Manchester United are in hot water again over dealings with their younger players, with Danny Welbeck believed to be having contractual disagreements with the club as the transfer window hits full swing.
The Red Devils have always been seen to be in a position of power of their transfers that almost no other side can enjoy.
While the likes of Chelsea and Manchester City can offer high wages, but no history, Arsenal and Liverpool can offer history but a lack of recent success.
As a young player, traditionally, when you sign for United, and you know you've made it; a club that has won the most domestic titles, including seven in the past 12 years, and can offer history, a stable manager, and an established youth program that created the likes of Paul Scholes, Ryan Giggs and David Beckham and countless other talent.
So what has changed to make players start to push the club that many consider to be the pinnacle for a young man to start their career?
After Ravel Morrison left the club in January and Paul Pogba was connected with an exit for Juventus, Manchester City couldn't help but have a small dig at United for losing their young and promising players.

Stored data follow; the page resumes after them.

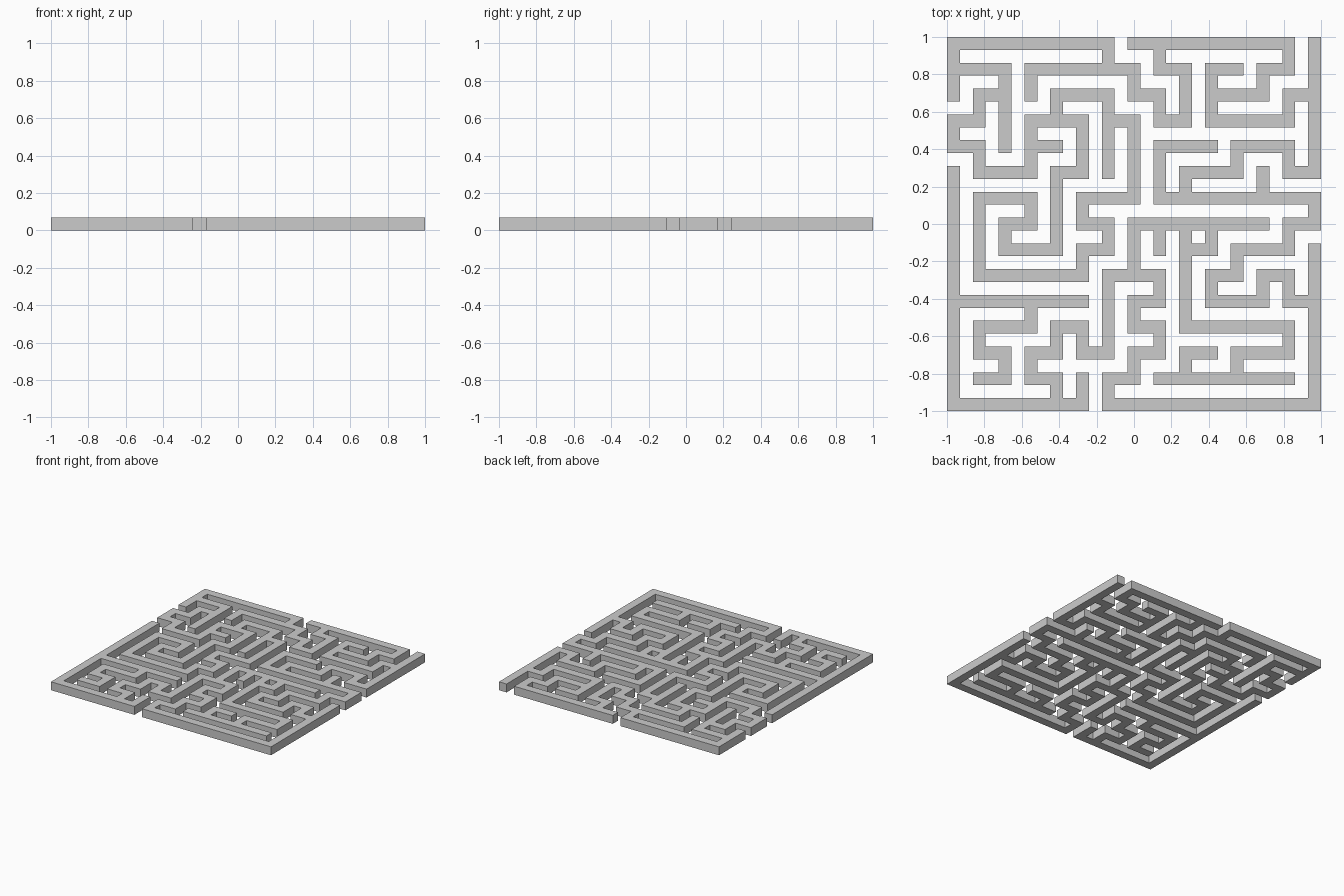
import bpy
import bmesh

if "Cube" in bpy.data.objects:
    bpy.data.objects.remove(bpy.data.objects["Cube"])

N = 29                # squares per side: walls and corridors are one square wide
CELL = 2 / N
STEP = {"E": (1, 0), "W": (-1, 0), "N": (0, -1), "S": (0, 1)}

# Wall runs: start post (column, row from the back-left corner), then a walk
# whose lengths are counted in posts (15 x 15 posts, two squares apart)
RUNS = [
    # back left corner and the long winding wall
    ((6, 0), "W6 S2"),
    ((0, 1), "E2 S3"),
    ((2, 2), "W1 S1 W1 S1 E1 S1 E2 N2 E2 S2 W1 S3 W2 N1 E1 N1 W2 S3 "
             "E4 N1 E1 N1 W1 N1 E2 N3 W1 N1 W2 S1"),
    ((6, 3), "S2"),
    ((3, 4), "E1"),
    # back edge and back right
    ((6, 0), "S1"),
    ((3, 2), "N1 E4 S1 E1 S1 E1 N2 W1 N1"),
    ((7, 0), "E6 S1 W1 S1 W2"),
    ((11, 1), "W1 S2 E3 N1 E1"),
    # right side
    ((14, 0), "S5 W1 N1 W2 S1 W2 S1"),
    ((10, 4), "W2 S2 E6 S1 W1 S1 W2 S1 W1 S1 E2 N1 E1 S1 E1"),
    ((12, 5), "S1"),
    # front right and middle
    ((14, 8), "S6 W8 N1 E1 N1 E1 N1 W1 N1 E1 N1 W1 N2 E5"),
    ((8, 7), "S1"),
    ((9, 7), "S4 E4 S1 W2 S1"),
    ((9, 8), "E1 N1"),
    ((8, 13), "E5"),
    ((10, 12), "W1 S1"),
    # front left
    ((7, 9), "W1 S3 W1 N1 W1 S1 W1 S1 E1 S1"),
    ((0, 5), "S9 E5 N1"),
    ((0, 10), "E5"),
    ((3, 10), "S1 W2 S1 E1 S1 W1"),
]


def walk(start, moves):
    """All grid squares covered by one wall run."""
    x, y = start[0] * 2, start[1] * 2
    squares = {(x, y)}
    for move in moves.split():
        dx, dy = STEP[move[0]]
        for _ in range(2 * int(move[1:])):
            x, y = x + dx, y + dy
            squares.add((x, y))
    return squares


cells = set().union(*(walk(s, m) for s, m in RUNS))

# Floor plan of the walls from shared grid corners
bm = bmesh.new()
corners = {}


def corner(i, j):
    if (i, j) not in corners:
        corners[i, j] = bm.verts.new((i * CELL - 1, 1 - j * CELL, 0))
    return corners[i, j]


for i, j in sorted(cells):
    bm.faces.new([corner(i, j + 1), corner(i + 1, j + 1),
                  corner(i + 1, j), corner(i, j)])

# Raise the plan to wall height and merge the flat squares
raised = bmesh.ops.extrude_face_region(bm, geom=bm.faces[:], use_keep_orig=True)
top = [g for g in raised["geom"] if isinstance(g, bmesh.types.BMVert)]
bmesh.ops.translate(bm, verts=top, vec=(0, 0, CELL))
bmesh.ops.recalc_face_normals(bm, faces=bm.faces[:])
bmesh.ops.dissolve_limit(bm, angle_limit=0.01, verts=bm.verts[:], edges=bm.edges[:])

mesh = bpy.data.meshes.new("maze_walls")
bm.to_mesh(mesh)
bm.free()
bpy.context.collection.objects.link(bpy.data.objects.new("maze_walls", mesh))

Ferguson insisted that while Morrison had behavioural problems, Pogba would hopefully remain at Old Trafford beyond the summer, despite his deal being in it's last six months.
Fast forward to now, and not only has Pogba left a bad taste in Ferguson's mouth with his exit, but Ezeikel Fryers is being connected with a move to Tottenham.
And for Welbeck, this is not the first time that reports have surfaced about his contractual issues with the club, as he continues to go from strength to strength in his first year permanently in the senior line-up.
Is it the competition for places within the United squad that poses a problem? For Pogba, it was believed to be the case, with the youngster passed up for a returning Paul Scholes for the second half of last season, and looking likely to be facing the same fate the next.
The competing wages of opposing top clubs could also be a factor, with Welbeck well aware of the fact that if he plays elsewhere in either the Premier League or abroad, he will likely earn more money as a result.
More competing top clubs at the top of the Premier League chain are also no doubt coming into young players' minds; Fryers would surely not have considered a move to Tottenham five years ago when they were a mid-table club.
Either way, the mantra at United that it's all downhill when you leave the club looks to be changing, though whether this current crop of youngsters will prove that the United way was always the right one, or whether they can in fact be successes elsewhere, remains to be seen.